# - "~/repos/packrat_demo"
# Initialization complete!
# Packrat mode on. Using library in directory:
# - "~/repos/packrat_demo/packrat/lib"            

If it’s not clear, packrat::restore() downloads the libraries to ./packrat and packrat::init() points our project there to look for it’s dependencies.

I prefer to wrap these two up into a single file, setup.R, that the end user is instructed to source in the repo README. Obviously they need to have packrat installed to run that code, but I think the normal R error mechanisms that will trigger if they don’t should be clear enough to see them through.

Updating the library

As development progresses you will likely make changes to your project-local library. Remember to create a new snapshot and push the packrat.lock periodically.

What about wrapping packrat?

Initially I thought about wrapping up this workflow with a nicer API in a new package, maybe called slackrat or something, but then I remembered hearing that RStudio were working on a sequel to packrat: renv and it seems like they are proposing a very similar workflow. I am guessing this renv is a little ways off. We’ll see if I break in the meantime.

Packrat alternatives

jetpack looked really interesting and I had high hopes, but it is a bit new and rough around the edges for me. * I did like that it uses a DESCRIPTION file to store package dependencies. * I didn’t like that it uses a different set of commands to install packages instead of install.packages. * It gives very little feedback while working so I couldn’t tell if it had hung or not when using its install functions. * It has extremely scant documentation.

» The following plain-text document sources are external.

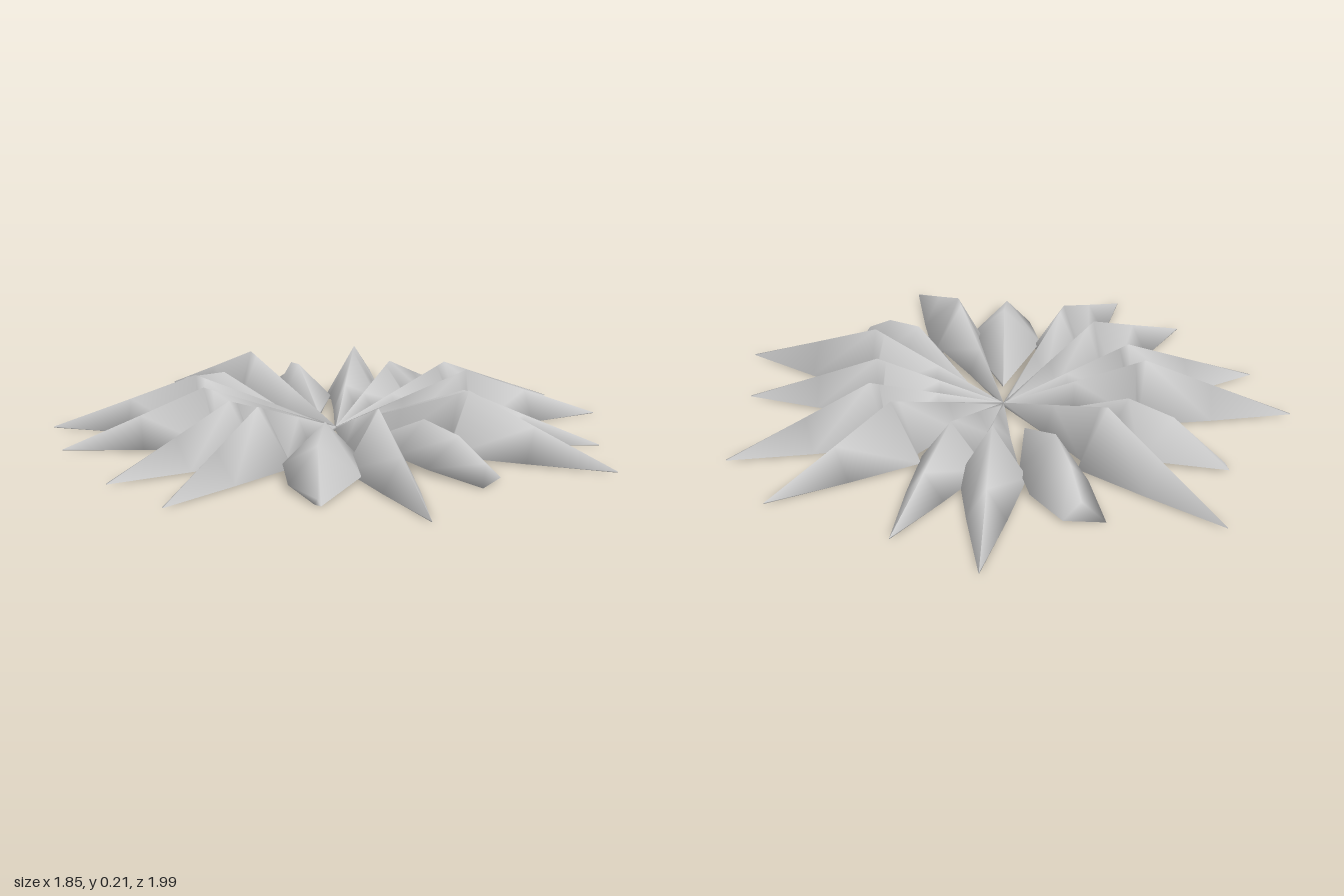
import * as THREE from 'three';

const material = new THREE.MeshStandardMaterial({ color: 0xcccccc, side: THREE.DoubleSide });
const CENTRE_X = -0.03;

// Smooth closed body over cross-sections, each [leftEdge, ridge, rightEdge] as [x, y, z],
// with an underside running midway between the edges
function leafBody(sections, name) {
  const rings = sections.map(([l, ridge, r]) => [l, ridge, r, l.map((v, k) => (v + r[k]) / 2)]);
  const geometry = new THREE.BufferGeometry();
  geometry.setAttribute('position', new THREE.Float32BufferAttribute(rings.flat(2), 3));
  const index = [];
  for (let i = 0; i < rings.length - 1; i++) {
    for (let j = 0; j < 4; j++) {
      const a = i * 4 + j, b = i * 4 + (j + 1) % 4, c = a + 4, d = b + 4;
      index.push(a, b, c, b, d, c);
    }
  }
  // Outer end cap
  const end = (rings.length - 1) * 4;
  index.push(end, end + 1, end + 2);
  geometry.setIndex(index);
  geometry.computeVertexNormals();
  const mesh = new THREE.Mesh(geometry, material);
  mesh.name = name;
  return mesh;
}

// Pointed leaf: a narrow inner blade rises to the peak, then steps out to a wider blade falling to the tip
function pointedLeaf({ tip, peak, inner, outer }) {
  const dx = tip[0] - CENTRE_X, dz = tip[1];
  const length = Math.hypot(dx, dz);
  const ux = dx / length, uz = dz / length;
  const at = (r, side, y) => [CENTRE_X + ux * r - uz * side, y, uz * r + ux * side];
  const section = (r, half, ridgeY, edgeY, ridgeR = r) =>
    [at(r, -half, edgeY), at(ridgeR, 0, ridgeY), at(r, half, edgeY)];
  const mid = length * 0.49;
  return leafBody([
    section(0, 0.004, 0.03, 0.02),
    section(mid * 0.5, inner * 0.5, 0.03 + (peak - 0.03) * 0.5, 0.025),
    section(mid * 0.93, inner, 0.03 + (peak - 0.03) * 0.93, 0.03),
    section(mid * 0.95, outer, peak, 0.012, mid),
    section(mid + (length - mid) * 0.45, outer * 0.57, peak * 0.56, 0.008),
    section(length, 0.001, 0.006, 0.003),
  ], 'pointedLeaf');
}

const pointedLeaves = [
  { tip: [0.925, 0.155], peak: 0.195, inner: 0.095, outer: 0.125 },
  { tip: [0.68, 0.53], peak: 0.175, inner: 0.095, outer: 0.115 },
  { tip: [0.54, 0.825], peak: 0.21, inner: 0.085, outer: 0.11 },
  { tip: [-0.23, 0.995], peak: 0.21, inner: 0.08, outer: 0.105 },
  { tip: [-0.86, 0.525], peak: 0.2, inner: 0.085, outer: 0.115 },
  { tip: [-0.925, 0.22], peak: 0.19, inner: 0.072, outer: 0.13 },
];

// Broad leaves with cut-off ends that stop short of the centre
const broadLeaves = [
  [
    [[0.001, 0.02, 0.19], [0, 0.03, 0.19], [-0.001, 0.02, 0.19]],
    [[0.16, 0.03, 0.42], [0.05, 0.15, 0.46], [-0.035, 0.03, 0.42]],
    [[0.2, 0.02, 0.55], [0.09, 0.125, 0.61], [-0.005, 0.02, 0.57]],
    [[0.18, 0.005, 0.71], [0.12, 0.06, 0.72], [0.07, 0.005, 0.785]],
  ],
  [
    [[-0.099, 0.02, 0.12], [-0.1, 0.03, 0.12], [-0.101, 0.02, 0.12]],
    [[-0.15, 0.03, 0.43], [-0.27, 0.165, 0.4], [-0.39, 0.03, 0.34]],
    [[-0.22, 0.02, 0.55], [-0.36, 0.13, 0.53], [-0.46, 0.02, 0.53]],
    [[-0.445, 0.005, 0.725], [-0.445, 0.02, 0.7], [-0.455, 0.005, 0.7]],
  ],
];

export function createModel() {
  const model = new THREE.Group();
  model.name = 'leafRosette';
  // Each half of the rosette mirrors the other across z
  for (const side of [1, -1]) {
    const half = new THREE.Group();
    half.name = side > 0 ? 'frontHalf' : 'backHalf';
    pointedLeaves.forEach((leaf) => half.add(pointedLeaf(leaf)));
    broadLeaves.forEach((sections) => half.add(leafBody(sections, 'broadLeaf')));
    half.scale.z = side;
    model.add(half);
  }
  return model;
}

checkpoint was the first thing I tried and it sort of worked, but the problem is that it needs to be included in the project source to do its magic - and that magic needs to happen every time the project runs. So what I found was it clashes with drake, since in that workflow what you want to be doing is calling make() frequently to take advantage of the cache, but checkpoint would spend a significant amount of time searching through all the project files for dependencies each time make() is called. It just slowed the flow too much.


Despite some awkwardness I found packrat still to be the best option for lightweight dependency management for R projects. Hopefully with pak and renv in development we’ll see something similar but much less janky available soon. Good luck making your projects reproducible!

Header Image Credit: Image by Nadine Doerlé from Pixabay

  1. To add insult to injury my colleague is a JS developer with some fairly mad skillz and I proceeded to get schooled on npm and how he had just effortlessly deployed a custom-built front end of our geospatial models to production that had over 1500 package dependencies↩︎


If you see mistakes or want to suggest changes, please create an issue on the source repository.


Text and figures are licensed under Creative Commons Attribution CC BY 4.0. Source code is available at https://www.github.com/milesmcbain/website_distill, unless otherwise noted. The figures that have been reused from other sources don't fall under this license and can be recognized by a note in their caption: "Figure from ...".


For attribution, please cite this work as

McBain (2019, April 9). Before I Sleep: A workflow for lightweight R dependency management. Retrieved from https://milesmcbain.com/posts/packrat-lite/

BibTeX citation

  author = {McBain, Miles},
  title = {Before I Sleep: A workflow for lightweight R dependency management},
  url = {https://milesmcbain.com/posts/packrat-lite/},
  year = {2019}